Byline: VIVIENNE AITKEN email@example.com
MORE Scots have got mumps in the first 12 weeks of this year than in the whole of 2013.
Health chiefs have seen 242 confirmed cases so far in 2015, compared to 239 in 12 months two years ago.
The total number of cases last year was 286.
More than two-thirds of this year's patients - 68 per cent - are young adults aged 15 to 24. Doctors say mumps often spreads at universities and other places where young people mix socially.
They believe many of those falling ill may not have had the jabs needed to give maximum protection against the virus. Some will have had just one dose of the measles, mumps and rubella vaccine, which only gives 60 per cent protection against mumps. After a second, booster jab, the protection level rises to 90 per cent.
Others will have had jabs in a 1994 schools campaign which only protected against measles and rubella, not mumps.
Doctors are urging 20 to 35-year-olds who aren't sure which jabs they have had to speak to their GP.
The clinical director of Health Protection Scotland, Dr Syed Ahmed, said the largest current mumps outbreaks were in Aberdeen, Dundee, Glasgow and Edinburgh - cities with large numbers of students - as well as Lanarkshire.
He added: "The theory is where young people come together, it will spread."
Mumps, once a common childhood illness, can spread widely when an infected person coughs or sneezes.
It's best known for causing painful swollen glands under the ears.
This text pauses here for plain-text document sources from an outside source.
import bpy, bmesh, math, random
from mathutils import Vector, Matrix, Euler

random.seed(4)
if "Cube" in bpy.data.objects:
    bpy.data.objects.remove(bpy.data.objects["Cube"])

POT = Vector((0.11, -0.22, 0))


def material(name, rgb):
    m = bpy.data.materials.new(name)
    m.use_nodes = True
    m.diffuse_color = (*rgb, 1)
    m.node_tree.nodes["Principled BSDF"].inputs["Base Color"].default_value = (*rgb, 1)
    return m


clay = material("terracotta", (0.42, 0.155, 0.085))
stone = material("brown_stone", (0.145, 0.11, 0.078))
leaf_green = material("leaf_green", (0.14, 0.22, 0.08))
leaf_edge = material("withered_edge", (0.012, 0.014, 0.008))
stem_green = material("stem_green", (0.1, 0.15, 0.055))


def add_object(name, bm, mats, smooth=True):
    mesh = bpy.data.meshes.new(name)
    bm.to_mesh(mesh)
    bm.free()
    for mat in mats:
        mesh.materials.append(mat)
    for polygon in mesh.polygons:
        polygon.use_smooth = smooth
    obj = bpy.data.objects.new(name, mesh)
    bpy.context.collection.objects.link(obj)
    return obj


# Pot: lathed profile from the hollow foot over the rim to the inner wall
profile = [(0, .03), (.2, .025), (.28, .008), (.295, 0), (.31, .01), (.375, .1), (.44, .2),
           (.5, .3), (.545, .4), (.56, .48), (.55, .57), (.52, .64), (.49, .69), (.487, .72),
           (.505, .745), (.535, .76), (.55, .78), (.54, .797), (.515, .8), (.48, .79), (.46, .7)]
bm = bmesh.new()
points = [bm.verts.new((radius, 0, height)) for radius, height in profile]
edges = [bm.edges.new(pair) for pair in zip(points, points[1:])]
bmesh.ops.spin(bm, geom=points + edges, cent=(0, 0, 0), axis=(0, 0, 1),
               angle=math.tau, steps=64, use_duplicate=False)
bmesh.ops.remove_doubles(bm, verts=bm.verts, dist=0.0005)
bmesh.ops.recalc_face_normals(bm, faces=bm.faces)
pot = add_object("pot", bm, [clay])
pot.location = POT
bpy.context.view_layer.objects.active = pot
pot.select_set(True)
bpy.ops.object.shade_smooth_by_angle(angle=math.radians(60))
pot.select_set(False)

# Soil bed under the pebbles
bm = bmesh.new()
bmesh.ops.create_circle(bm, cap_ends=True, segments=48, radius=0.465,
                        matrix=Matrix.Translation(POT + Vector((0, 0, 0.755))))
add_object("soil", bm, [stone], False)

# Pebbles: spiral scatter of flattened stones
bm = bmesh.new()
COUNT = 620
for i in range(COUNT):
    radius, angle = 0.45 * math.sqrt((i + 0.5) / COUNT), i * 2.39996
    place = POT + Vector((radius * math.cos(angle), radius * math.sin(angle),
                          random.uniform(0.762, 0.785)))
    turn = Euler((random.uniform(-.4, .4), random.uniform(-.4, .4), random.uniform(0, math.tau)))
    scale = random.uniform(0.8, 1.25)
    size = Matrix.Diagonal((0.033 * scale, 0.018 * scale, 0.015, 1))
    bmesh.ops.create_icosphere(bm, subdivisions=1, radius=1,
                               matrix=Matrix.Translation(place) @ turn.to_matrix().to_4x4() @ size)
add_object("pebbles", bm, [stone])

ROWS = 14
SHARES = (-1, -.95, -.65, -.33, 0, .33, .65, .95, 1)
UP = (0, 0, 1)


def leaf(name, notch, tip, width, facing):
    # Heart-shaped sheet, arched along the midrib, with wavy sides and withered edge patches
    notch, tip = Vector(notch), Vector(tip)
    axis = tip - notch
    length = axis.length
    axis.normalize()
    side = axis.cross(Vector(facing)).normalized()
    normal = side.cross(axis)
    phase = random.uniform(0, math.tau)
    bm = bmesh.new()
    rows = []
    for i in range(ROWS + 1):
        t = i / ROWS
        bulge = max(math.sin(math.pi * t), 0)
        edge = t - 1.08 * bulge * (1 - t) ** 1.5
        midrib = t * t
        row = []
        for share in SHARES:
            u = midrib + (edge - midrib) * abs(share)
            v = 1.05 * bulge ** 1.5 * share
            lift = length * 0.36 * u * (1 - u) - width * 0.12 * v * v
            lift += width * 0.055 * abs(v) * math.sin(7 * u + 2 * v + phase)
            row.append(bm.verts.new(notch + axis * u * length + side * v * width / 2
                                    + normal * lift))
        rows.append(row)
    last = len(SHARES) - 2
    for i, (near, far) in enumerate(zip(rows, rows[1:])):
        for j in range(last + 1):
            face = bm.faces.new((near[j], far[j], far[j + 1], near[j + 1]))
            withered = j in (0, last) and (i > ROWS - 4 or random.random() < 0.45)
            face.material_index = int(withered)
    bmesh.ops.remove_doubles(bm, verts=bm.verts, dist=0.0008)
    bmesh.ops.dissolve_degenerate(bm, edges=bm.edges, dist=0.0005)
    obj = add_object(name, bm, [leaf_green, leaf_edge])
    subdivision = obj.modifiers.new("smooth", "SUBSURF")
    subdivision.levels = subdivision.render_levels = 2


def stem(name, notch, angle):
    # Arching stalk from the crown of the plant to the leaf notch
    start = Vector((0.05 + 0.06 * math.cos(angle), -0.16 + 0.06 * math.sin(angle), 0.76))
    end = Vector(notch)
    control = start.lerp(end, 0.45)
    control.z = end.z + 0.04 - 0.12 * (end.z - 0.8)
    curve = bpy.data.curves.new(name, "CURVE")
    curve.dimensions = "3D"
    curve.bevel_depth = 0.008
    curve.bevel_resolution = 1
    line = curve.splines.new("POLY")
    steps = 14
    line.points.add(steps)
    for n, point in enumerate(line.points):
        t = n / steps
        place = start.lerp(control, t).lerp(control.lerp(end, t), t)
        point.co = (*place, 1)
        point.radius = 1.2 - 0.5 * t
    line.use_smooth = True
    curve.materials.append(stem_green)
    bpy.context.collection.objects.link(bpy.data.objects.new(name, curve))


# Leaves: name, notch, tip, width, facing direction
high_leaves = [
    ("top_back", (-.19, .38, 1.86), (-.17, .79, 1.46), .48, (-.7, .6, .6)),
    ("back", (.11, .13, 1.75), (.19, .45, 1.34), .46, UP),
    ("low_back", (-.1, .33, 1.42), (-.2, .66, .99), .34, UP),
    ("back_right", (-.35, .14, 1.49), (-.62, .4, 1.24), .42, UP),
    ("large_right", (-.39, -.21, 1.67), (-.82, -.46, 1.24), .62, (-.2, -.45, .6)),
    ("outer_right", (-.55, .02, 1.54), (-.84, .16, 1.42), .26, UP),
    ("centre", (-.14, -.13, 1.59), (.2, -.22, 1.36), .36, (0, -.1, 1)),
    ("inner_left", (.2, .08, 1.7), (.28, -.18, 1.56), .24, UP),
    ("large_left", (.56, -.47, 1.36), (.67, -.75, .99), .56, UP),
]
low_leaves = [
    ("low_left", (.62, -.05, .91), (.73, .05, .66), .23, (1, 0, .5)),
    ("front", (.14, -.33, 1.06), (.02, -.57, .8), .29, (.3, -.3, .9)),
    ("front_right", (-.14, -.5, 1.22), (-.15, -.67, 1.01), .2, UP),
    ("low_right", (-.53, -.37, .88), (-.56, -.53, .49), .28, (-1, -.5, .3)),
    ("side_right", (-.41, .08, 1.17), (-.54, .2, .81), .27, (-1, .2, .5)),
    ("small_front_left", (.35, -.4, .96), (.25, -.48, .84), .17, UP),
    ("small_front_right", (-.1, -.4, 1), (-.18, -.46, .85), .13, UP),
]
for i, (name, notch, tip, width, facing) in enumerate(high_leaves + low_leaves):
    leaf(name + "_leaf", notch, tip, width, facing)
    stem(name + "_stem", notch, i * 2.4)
Other symptoms include headache, joint pain and a high temperature.
About one in seven mumps cases lead to viral meningitis. A life-threatening brain infection called encephalitis is rarer still.
HEALTHEAL CHIEF Dr Ahmed